, a celebrated Roman lawyer, and author of the oldest work on jurisprudence, flourished in the sixth century after the building of Rome. He was successively aedile, consul, and censor. When Cnaeus Flavius divulged his formula, the patricians, who considered themselves as the depositories of the law, composed novels, and endeavoured to conceal them with the utmost care. But Ælius, when scdile, got access to them, and published them. These last obtained the name of theÆlian law, as what Flavius had published were called the Flavian law. It appears also, that notwithstanding what Grotius and Bertrand have advanced, he was the author of a work entitled the “Tripartite,” by far the oldest work on the subject. It was so called as containing, 1. The text of the Law; 2. Its interpretation; and 3. The forms of procedure.
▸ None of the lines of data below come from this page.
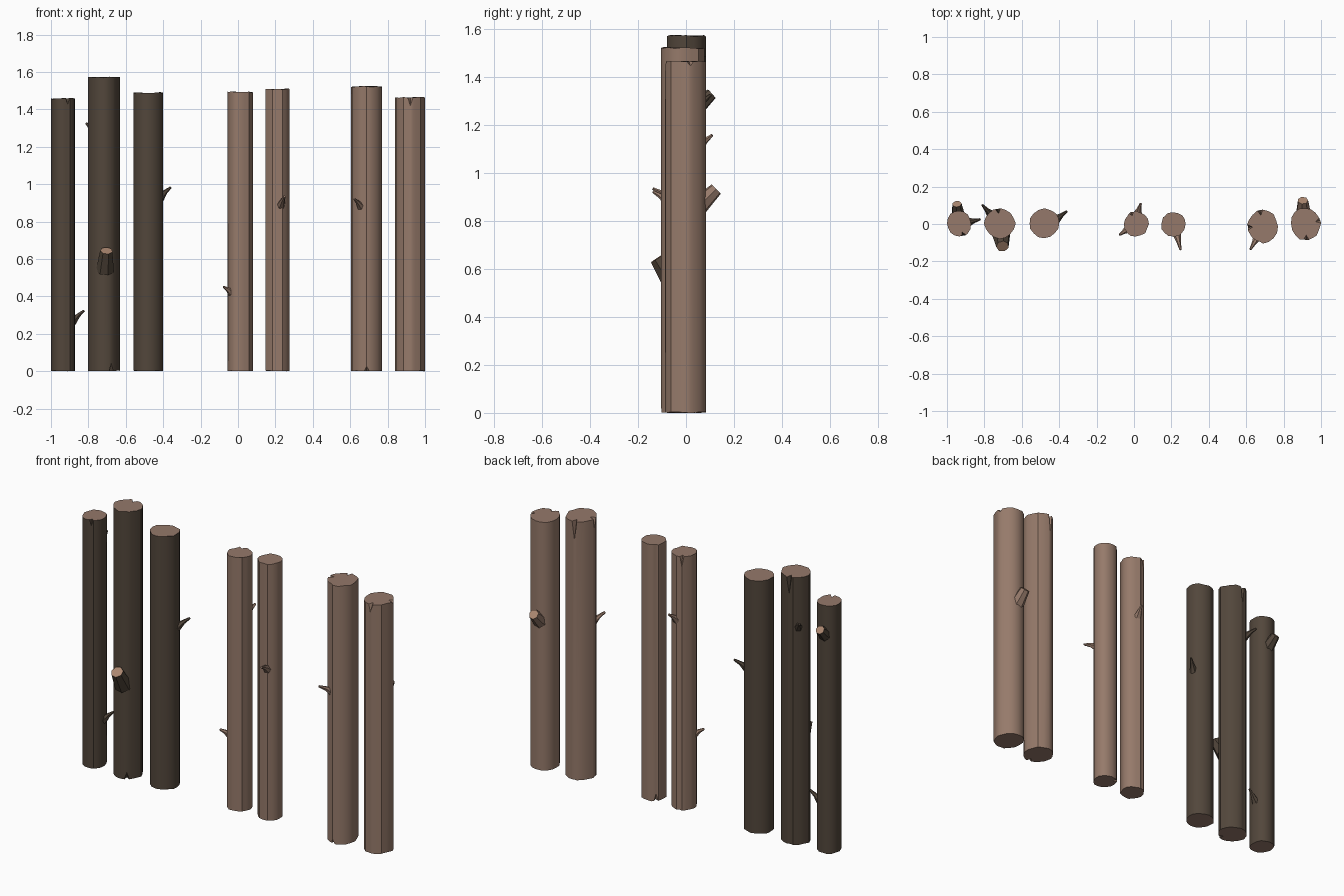
import bpy, bmesh, math, random
from mathutils import Vector

if "Cube" in bpy.data.objects:
    bpy.data.objects.remove(bpy.data.objects["Cube"])

random.seed(4)

def material(name, rgb):
    m = bpy.data.materials.new(name)
    m.diffuse_color = (*rgb, 1)
    m.use_nodes = True
    m.node_tree.nodes["Principled BSDF"].inputs["Base Color"].default_value = m.diffuse_color
    return m

DARK = material("dark_bark", (0.085, 0.062, 0.044))
LIGHT = material("light_bark", (0.305, 0.195, 0.145))
WOOD = material("cut_wood", (0.30, 0.19, 0.145))
CORE = material("branch_core", (0.40, 0.24, 0.16))

def finish(bm, name, mats, angle=35):
    bmesh.ops.recalc_face_normals(bm, faces=bm.faces)
    me = bpy.data.meshes.new(name)
    bm.to_mesh(me)
    bm.free()
    ob = bpy.data.objects.new(name, me)
    bpy.context.collection.objects.link(ob)
    for m in mats:
        me.materials.append(m)
    bpy.ops.object.select_all(action='DESELECT')
    ob.select_set(True)
    bpy.context.view_layer.objects.active = ob
    bpy.ops.object.shade_smooth_by_angle(angle=math.radians(angle))
    return ob

def remap(vals, lo, hi):
    a, b = min(vals), max(vals)
    return [lo + (v - a) / (b - a) * (hi - lo) for v in vals]

# Upright log with an uneven outline; splits = (angle, depth, at_top) V-shaped cracks at the ends
def log(name, x0, x1, y0, y1, h, bark, splits=()):
    n = 16
    centres = [math.radians(s[0]) % math.tau for s in splits]
    cols = []
    for i in range(n):
        a = i * math.tau / n
        if all(abs((a - c + math.pi) % math.tau - math.pi) > 0.24 for c in centres):
            cols.append((a, None))
    for c, s in zip(centres, splits):
        cols += [((c - 0.17) % math.tau, None), (c, s), ((c + 0.17) % math.tau, None)]
    cols.sort(key=lambda t: t[0])
    rad = [random.uniform(0.94, 1.03) for _ in cols]
    xs = remap([r * math.cos(a) for r, (a, _) in zip(rad, cols)], x0, x1)
    ys = remap([r * math.sin(a) for r, (a, _) in zip(rad, cols)], y0, y1)
    cx, cy = (x0 + x1) / 2, (y0 + y1) / 2
    bm = bmesh.new()
    side = {True: [], False: []}   # wall vertices at top / bottom
    rim = {True: [], False: []}    # end cap vertices
    for x, y, (a, s) in zip(xs, ys, cols):
        for top in (True, False):
            z = h - random.uniform(0, 0.006) if top else random.uniform(0, 0.004)
            if s and s[2] == top:
                side[top].append(bm.verts.new((x, y, z - s[1] if top else z + s[1])))
                rim[top].append(bm.verts.new((cx + (x - cx) * 0.68, cy + (y - cy) * 0.68, z)))
            else:
                v = bm.verts.new((x, y, z))
                side[top].append(v)
                rim[top].append(v)
    k = len(cols)
    for i in range(k):
        j = (i + 1) % k
        bm.faces.new((side[False][i], side[False][j], side[True][j], side[True][i]))
        for top in (True, False):
            if side[top][i] is not rim[top][i]:
                for o in ((i - 1) % k, j):
                    bm.faces.new((side[top][o], side[top][i], rim[top][i]))
    for top in (True, False):
        bm.faces.new(rim[top]).material_index = 1
    finish(bm, name, [bark, WOOD])

# Tapered branch lofted along a path of (point, radius)
def branch(name, path, bark, sides, tip, angle=35):
    bm = bmesh.new()
    pts = [Vector(p) for p, _ in path]
    rings = []
    for i, (_, r) in enumerate(path):
        d = (pts[min(i + 1, len(pts) - 1)] - pts[max(i - 1, 0)]).normalized()
        u = d.cross(Vector((0, 0, 1))).normalized()
        w = u.cross(d)
        rings.append([bm.verts.new(pts[i] + r * (math.cos(t) * u + math.sin(t) * w))
                      for t in (math.tau * s / sides for s in range(sides))])
    for a, b in zip(rings, rings[1:]):
        for s in range(sides):
            q = (s + 1) % sides
            bm.faces.new((a[s], a[q], b[q], b[s]))
    bm.faces.new(rings[0])
    bm.faces.new(rings[-1]).material_index = 1
    finish(bm, name, [bark, tip], angle)

# Logs: bounds, height, bark, end cracks
LOGS = [
    (-1.0, -0.872, -0.066, 0.07, 1.462, DARK, [(-68, 0.03, True)]),
    (-0.803, -0.632, -0.08, 0.084, 1.575, DARK, [(97, 0.10, True), (-60, 0.04, False)]),
    (-0.558, -0.40, -0.076, 0.084, 1.493, DARK, []),
    (-0.055, 0.08, -0.066, 0.07, 1.497, LIGHT, [(115, 0.06, True)]),
    (0.146, 0.275, -0.066, 0.062, 1.512, LIGHT, [(135, 0.04, False)]),
    (0.605, 0.77, -0.104, 0.077, 1.525, LIGHT,
     [(100, 0.11, True), (184, 0.06, True), (-90, 0.025, False)]),
    (0.84, 1.0, -0.087, 0.084, 1.467, LIGHT, [(-87, 0.045, True), (12, 0.02, True)]),
]
for i, args in enumerate(LOGS):
    log(f"log_{i + 1}", *args)

# Thick sawn-off branch stubs: base, base radius, cut end, end radius
STUBS = [
    ((-0.94, 0.04, 1.27), 0.038, (-0.947, 0.107, 1.33), 0.025, DARK),
    ((-0.71, -0.05, 0.54), 0.05, (-0.703, -0.119, 0.645), 0.034, DARK),
    ((0.905, 0.05, 0.86), 0.042, (0.903, 0.126, 0.933), 0.028, LIGHT),
]
for i, (b, rb, e, re, m) in enumerate(STUBS):
    branch(f"branch_stub_{i + 1}", [(b, rb), (e, re)], m, 7, CORE, 30)

# Thin twigs: root inside the log and tip, bending upward between
TWIGS = [
    ((-0.885, 0.01, 0.265), (-0.823, 0.025, 0.325), DARK),
    ((-0.765, 0.05, 1.275), (-0.811, 0.102, 1.325), DARK),
    ((-0.415, 0.025, 0.93), (-0.36, 0.068, 0.983), DARK),
    ((-0.03, -0.025, 0.415), (-0.078, -0.058, 0.452), LIGHT),
    ((0.02, 0.055, 1.11), (0.036, 0.11, 1.158), LIGHT),
    ((0.228, -0.05, 0.885), (0.249, -0.138, 0.935), LIGHT),
    ((0.66, -0.07, 0.875), (0.622, -0.136, 0.922), LIGHT),
]
for i, (a, b, m) in enumerate(TWIGS):
    mid = Vector(a).lerp(Vector(b), 0.5) + Vector((0, 0, 0.004))
    branch(f"twig_{i + 1}", [(a, 0.024), (mid, 0.012), (b, 0.006)], m, 6, m)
He was appointed consul in A. U. C. 556, at the end of the second Punic war; and was distinguished | for his homely diet, and simple manners, and his rejecting of presents. 1


Biographie Universelle.—Gen. Dict.